“Pepper will collect tax according to the guidelines of the Israeli Tax Authority so that customers will not need to manage tax complexities,” Leumi speaker said in the announcement.
No launch date is provided. Let’s be patient, I suppose.
It’s worth mentioning, that quite recently Bank Leumi was heavily criticized for blocking transactions by Bit of Gold, the largest online Bitcoin and Ether broker in Israel. But the Supreme Court of Israel stated Leumi Bank has no right to just block the crypto exchange account.
So as we can see, now regulators have shifted their efforts from blocking crypto to developing a regulatory framework to help it evolve.
Do banks accept crypto?
All right, so Israel is moving into a bright crypto future. What about the banks in the rest of the world?
Despite major international banks still being afraid of switching to crypto, some prominent institutions now tend to recognize digital assets.
The Bank of Canada is among them. Along with J. P. Morgan Bank of America it started testing its blockchain technology back in 2018.
And now most Canadian banks allow their customers to purchase and hold Bitcoin.
If you are lucky to be a Canadian you can do this with the Bank of Montreal (BMO), Bank of Nova Scotia (Scotiabank), Canadian Imperial Bank of Commerce (CIBC), Royal Bank of Canada (RBC), Toronto-Dominion Bank (TD Bank), and some others.
Crypto banks now emerge in other countries too.

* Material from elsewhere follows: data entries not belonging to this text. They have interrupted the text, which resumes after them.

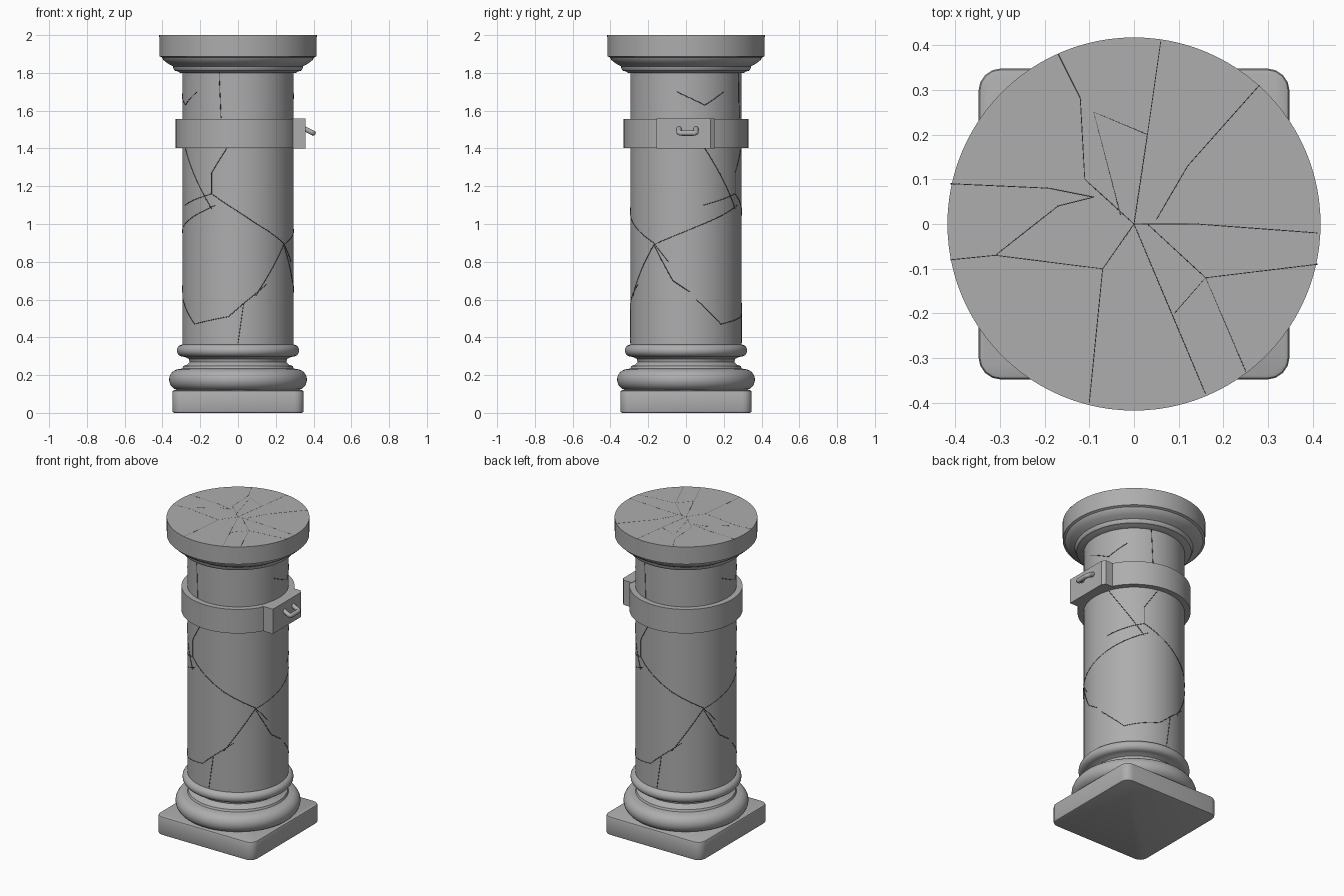
import bpy, bmesh
from math import sin, cos, asin, pi, radians
from mathutils import Vector

cube = bpy.data.objects.get("Cube")
if cube:
    bpy.data.objects.remove(cube)


def make_material(name, value):
    mat = bpy.data.materials.new(name)
    colour = (value, value, value, 1)
    mat.use_nodes = True
    mat.diffuse_color = colour
    mat.node_tree.nodes["Principled BSDF"].inputs["Base Color"].default_value = colour
    return mat


stone = make_material("grey stone", 0.42)
crack = make_material("dark crack", 0.06)


def finish(name, bm, smooth=True):
    """Turn a bmesh into a named stone object."""
    bmesh.ops.recalc_face_normals(bm, faces=bm.faces)
    mesh = bpy.data.meshes.new(name)
    bm.to_mesh(mesh)
    bm.free()
    obj = bpy.data.objects.new(name, mesh)
    bpy.context.collection.objects.link(obj)
    mesh.materials.append(stone)
    if smooth:
        bpy.ops.object.select_all(action="DESELECT")
        obj.select_set(True)
        bpy.context.view_layer.objects.active = obj
        bpy.ops.object.shade_smooth_by_angle(angle=radians(35))
    return obj


def lathe(name, profile, closed=False, sides=96):
    """Spin a (radius, height) profile around the z axis."""
    bm = bmesh.new()
    verts = [bm.verts.new((r, 0, z)) for r, z in profile]
    pairs = list(zip(verts, verts[1:]))
    if closed:
        pairs.append((verts[-1], verts[0]))
    edges = [bm.edges.new(p) for p in pairs]
    bmesh.ops.spin(bm, geom=verts + edges, axis=(0, 0, 1), cent=(0, 0, 0),
                   angle=2 * pi, steps=sides)
    bmesh.ops.remove_doubles(bm, verts=bm.verts, dist=0.0001)
    return finish(name, bm)


def tube(name, lines, radius, mat, sides=1, spline="POLY"):
    """Sweep a round section along one or more open paths."""
    curve = bpy.data.curves.new(name, "CURVE")
    curve.dimensions = "3D"
    curve.bevel_depth = radius
    curve.bevel_resolution = sides
    curve.use_fill_caps = True
    curve.materials.append(mat)
    for points in lines:
        s = curve.splines.new(spline)
        s.points.add(len(points) - 1)
        for p, co in zip(s.points, points):
            p.co = (*co, 1)
        if spline == "NURBS":
            s.use_endpoint_u = True
            s.order_u = 3
    obj = bpy.data.objects.new(name, curve)
    bpy.context.collection.objects.link(obj)
    return obj


# Square plinth with rounded corners
bm = bmesh.new()
bmesh.ops.create_cube(bm, size=1)
bmesh.ops.scale(bm, vec=(0.695, 0.695, 0.12), verts=bm.verts)
bmesh.ops.translate(bm, vec=(0, 0, 0.06), verts=bm.verts)
upright = [e for e in bm.edges if abs(e.verts[0].co.z - e.verts[1].co.z) > 0.1]
bmesh.ops.bevel(bm, geom=upright, offset=0.05, segments=4, profile=0.5, affect="EDGES")
rims = [e for e in bm.edges if abs(e.verts[0].co.z - e.verts[1].co.z) < 0.01]
bmesh.ops.bevel(bm, geom=rims, offset=0.01, segments=2, profile=0.5, affect="EDGES")
finish("plinth", bm)

# Moulded base: large roll, hollow, small roll
big_roll = [(0.31 + 0.055 * cos(a), 0.176 + 0.056 * sin(a))
            for a in [pi * (i / 12 - 0.5) for i in range(13)]]
small_roll = [(0.292 + 0.032 * cos(a), 0.33 + 0.032 * sin(a))
              for a in [pi * (i / 10 - 0.5) for i in range(11)]]
hollow = [(0.295, 0.235), (0.29, 0.248), (0.268, 0.256), (0.256, 0.27),
          (0.26, 0.285), (0.28, 0.295)]
lathe("base_moulding", [(0, 0.12)] + big_roll + hollow + small_roll + [(0, 0.362)])

# Shaft and capital
R = 0.295
lathe("shaft", [(0, 0.35), (R, 0.35), (R, 1.82), (0, 1.82)])
lathe("capital", [(0, 1.8), (0.305, 1.8), (0.32, 1.808), (0.335, 1.812),
                  (0.342, 1.822), (0.345, 1.835), (0.372, 1.85), (0.395, 1.868),
                  (0.402, 1.882), (0.416, 1.888), (0.417, 2), (0, 2)])

# Band around the shaft, with a flat plate
lathe("band", [(0.29, 1.402), (0.33, 1.402), (0.33, 1.557), (0.29, 1.557)], True)
bm = bmesh.new()
outline = [(0.28, -0.155), (0.357, -0.155), (0.357, 0.13), (0.34, 0.152), (0.28, 0.152)]
face = bm.faces.new([bm.verts.new((x, y, 1.4)) for x, y in outline])
top = bmesh.ops.extrude_face_region(bm, geom=[face])["geom"]
bmesh.ops.translate(bm, vec=(0, 0, 0.159),
                    verts=[v for v in top if isinstance(v, bmesh.types.BMVert)])
finish("band_plate", bm, smooth=False)

# Sloping loop on the plate
loop = [(0.345, 1, 1.508), (0.375, 1, 1.493), (0.398, 1, 1.481), (0.398, 0.4, 1.481)]
mirrored = [(x, -y, z) for x, y, z in reversed(loop)]
path = [(x, 0.008 + y * 0.045, z) for x, y, z in loop + mirrored]
tube("band_loop", [path], 0.014, stone, 3, "NURBS")

# Cracks that wrap the shaft: (sideways, height) as seen from one side
front_cracks = [
    [(-.1, 1.8), (-.09, 1.56)],
    [(-.06, 1.4), (-.14, 1.27), (-.14, 1.16), (.1, 1), (.24, .9), (.28, .8)],
    [(-.14, 1.16), (-.28, 1.1)],
    [(-.29, .6), (-.23, .47), (-.05, .51), (.03, .58), (.15, .68)],
    [(.03, .58), (0, .37)],
]
side_cracks = [
    [(.27, 1.1), (-.17, .89), (-.07, .7), (.02, .64)],
    [(-.17, .89), (-.28, .62)],
    [(.1, 1.4), (.26, 1.08)],
    [(-.05, 1.7), (.1, 1.63), (.2, 1.7)],
]


def wrap(line, turn):
    """Lay a flat line onto the shaft, facing the given direction."""
    out = []
    for (u, z), (v, w) in zip(line, line[1:]):
        a, b = asin(u / R), asin(v / R)
        for i in range(13):
            t = i / 12
            angle = turn + a + (b - a) * t
            out.append((R * cos(angle), R * sin(angle), z + (w - z) * t))
    return out


wrapped = [wrap(c, turn) for turn in (-pi / 2, pi / 2) for c in front_cracks]
wrapped += [wrap(c, turn) for turn in (0, pi) for c in side_cracks]
tube("shaft_cracks", wrapped, 0.002, crack)

# Cracks spreading over the flat top
top_cracks = [
    [(0, 0), (.03, .2), (.06, .41)],
    [(.03, .2), (-.09, .25), (-.03, .02)],
    [(-.17, .38), (-.12, .28), (-.11, .1), (0, 0)],
    [(-.41, .09), (-.19, .08), (-.09, .06)],
    [(-.41, -.08), (-.31, -.07), (-.07, -.1), (0, 0)],
    [(-.31, -.07), (-.17, .04), (-.09, .06)],
    [(-.1, -.4), (-.07, -.1)],
    [(0, 0), (.16, -.38)],
    [(.03, 0), (.16, -.12), (.41, -.09)],
    [(.09, -.2), (.16, -.12), (.25, -.33)],
    [(0, 0), (.14, 0), (.41, -.02)],
    [(.05, .01), (.12, .13), (.28, .31)],
]
tube("top_cracks", [[(x, y, 1.999) for x, y in c] for c in top_cracks], 0.0015, crack)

For example, the US Simple Bank allows compiling exchange and wallet features in customers’ accounts.
Bitcoin transactions are allowed by Chime Bank (USA), Wirex (UK), Fidor Bank (Germany), Change (Estonia), Worldcore (Czech Republic) and some others.
What about crypto banks? Are those legit?
Apart from the traditional banks, there are crypto banks, which manage digital assets predominantly.
One of the most famous crypto banks is the Swiss SEBA. Last year the bank received a license from the Swiss Foreign Exchange Supervisory Authority FINMA.
Earlier SEBA Bank CEO Guido Buehler said his firm’s models see bitcoin rising to between $50 000 and $75 000 in 2022.
“I’m quite confident we are going to see that level. The question is always timing,” he said.
Buehler underlines that SEBA Bank looked at the technology that powers cryptocurrencies and that is going to “redefine finance.”
He invites the new customers to “try full advantage of digital assets without sacrificing security”.
Sounds good, huh?